---- Records for this task
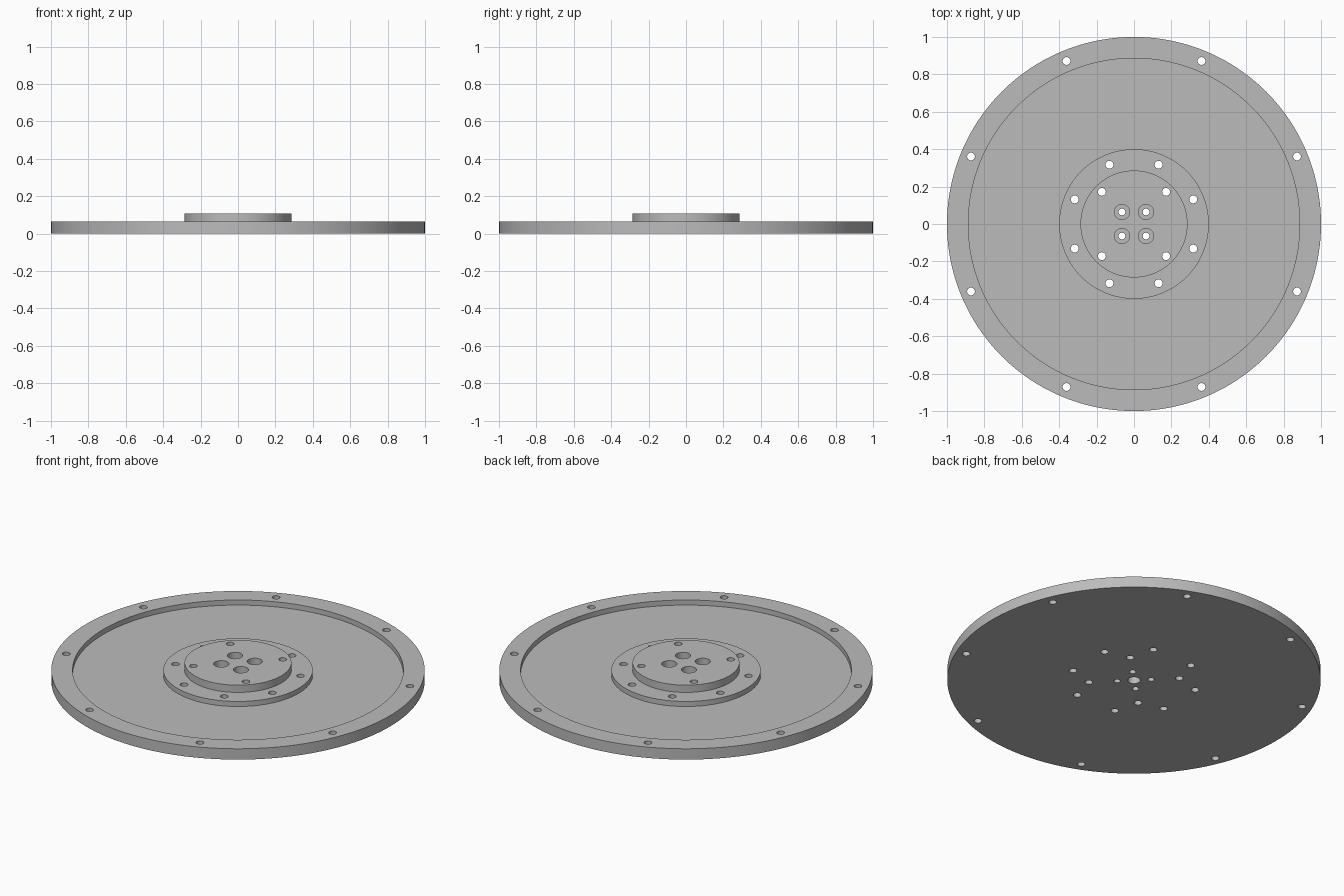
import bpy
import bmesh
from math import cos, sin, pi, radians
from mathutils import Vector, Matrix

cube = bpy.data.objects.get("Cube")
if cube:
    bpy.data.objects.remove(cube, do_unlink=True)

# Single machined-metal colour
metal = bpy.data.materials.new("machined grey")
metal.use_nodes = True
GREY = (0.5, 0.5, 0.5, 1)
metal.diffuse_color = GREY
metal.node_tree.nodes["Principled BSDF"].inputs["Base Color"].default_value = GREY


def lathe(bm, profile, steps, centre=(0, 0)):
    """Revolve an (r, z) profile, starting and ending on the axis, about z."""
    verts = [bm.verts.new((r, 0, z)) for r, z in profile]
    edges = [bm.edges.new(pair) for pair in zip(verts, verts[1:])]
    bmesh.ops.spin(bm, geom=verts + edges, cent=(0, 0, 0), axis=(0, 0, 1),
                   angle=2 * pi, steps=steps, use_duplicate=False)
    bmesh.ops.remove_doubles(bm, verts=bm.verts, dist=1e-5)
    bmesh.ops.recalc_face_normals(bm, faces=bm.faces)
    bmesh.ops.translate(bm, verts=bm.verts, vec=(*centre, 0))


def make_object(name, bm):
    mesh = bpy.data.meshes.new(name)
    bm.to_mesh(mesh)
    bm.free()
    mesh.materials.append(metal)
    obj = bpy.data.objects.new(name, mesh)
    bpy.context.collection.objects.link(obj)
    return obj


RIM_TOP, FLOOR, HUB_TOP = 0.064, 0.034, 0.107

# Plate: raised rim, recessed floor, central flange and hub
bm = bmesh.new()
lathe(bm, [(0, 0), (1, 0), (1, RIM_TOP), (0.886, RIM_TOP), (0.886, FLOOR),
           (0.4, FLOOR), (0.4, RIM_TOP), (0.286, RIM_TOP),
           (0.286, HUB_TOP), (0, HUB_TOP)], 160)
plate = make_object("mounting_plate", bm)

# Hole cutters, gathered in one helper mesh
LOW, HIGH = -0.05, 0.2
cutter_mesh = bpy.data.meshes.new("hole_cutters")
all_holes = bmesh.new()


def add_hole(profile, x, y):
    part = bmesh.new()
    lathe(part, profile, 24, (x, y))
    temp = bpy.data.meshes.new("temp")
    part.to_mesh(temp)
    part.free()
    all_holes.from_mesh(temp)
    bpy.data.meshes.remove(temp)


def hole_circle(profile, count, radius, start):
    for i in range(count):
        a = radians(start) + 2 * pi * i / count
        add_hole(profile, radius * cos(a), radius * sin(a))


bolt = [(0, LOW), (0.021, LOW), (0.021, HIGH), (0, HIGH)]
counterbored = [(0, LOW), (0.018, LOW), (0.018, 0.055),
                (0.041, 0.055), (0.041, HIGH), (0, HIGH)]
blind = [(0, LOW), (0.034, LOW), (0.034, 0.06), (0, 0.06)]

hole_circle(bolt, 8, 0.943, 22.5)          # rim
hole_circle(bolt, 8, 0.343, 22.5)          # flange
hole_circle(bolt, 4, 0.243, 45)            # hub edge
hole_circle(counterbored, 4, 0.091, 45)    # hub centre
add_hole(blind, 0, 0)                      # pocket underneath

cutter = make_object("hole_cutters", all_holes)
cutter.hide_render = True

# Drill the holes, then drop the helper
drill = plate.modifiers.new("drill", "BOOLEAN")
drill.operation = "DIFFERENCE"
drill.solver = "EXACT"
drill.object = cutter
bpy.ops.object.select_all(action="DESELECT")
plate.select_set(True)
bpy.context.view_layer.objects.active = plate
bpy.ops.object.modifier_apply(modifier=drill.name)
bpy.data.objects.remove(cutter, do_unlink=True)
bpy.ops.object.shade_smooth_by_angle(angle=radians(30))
--------
* **Problem statement**: Could you retype exactly the lines above, starting at the line that contains "angle=2 * pi, steps=steps, use_duplicate=False)" and ending at the line that contains "# Hole cutters, gathered in one helper mesh", and nothing more?

* **Response for this exercise**:
                   angle=2 * pi, steps=steps, use_duplicate=False)
    bmesh.ops.remove_doubles(bm, verts=bm.verts, dist=1e-5)
    bmesh.ops.recalc_face_normals(bm, faces=bm.faces)
    bmesh.ops.translate(bm, verts=bm.verts, vec=(*centre, 0))


def make_object(name, bm):
    mesh = bpy.data.meshes.new(name)
    bm.to_mesh(mesh)
    bm.free()
    mesh.materials.append(metal)
    obj = bpy.data.objects.new(name, mesh)
    bpy.context.collection.objects.link(obj)
    return obj


RIM_TOP, FLOOR, HUB_TOP = 0.064, 0.034, 0.107

# Plate: raised rim, recessed floor, central flange and hub
bm = bmesh.new()
lathe(bm, [(0, 0), (1, 0), (1, RIM_TOP), (0.886, RIM_TOP), (0.886, FLOOR),
           (0.4, FLOOR), (0.4, RIM_TOP), (0.286, RIM_TOP),
           (0.286, HUB_TOP), (0, HUB_TOP)], 160)
plate = make_object("mounting_plate", bm)

# Hole cutters, gathered in one helper mesh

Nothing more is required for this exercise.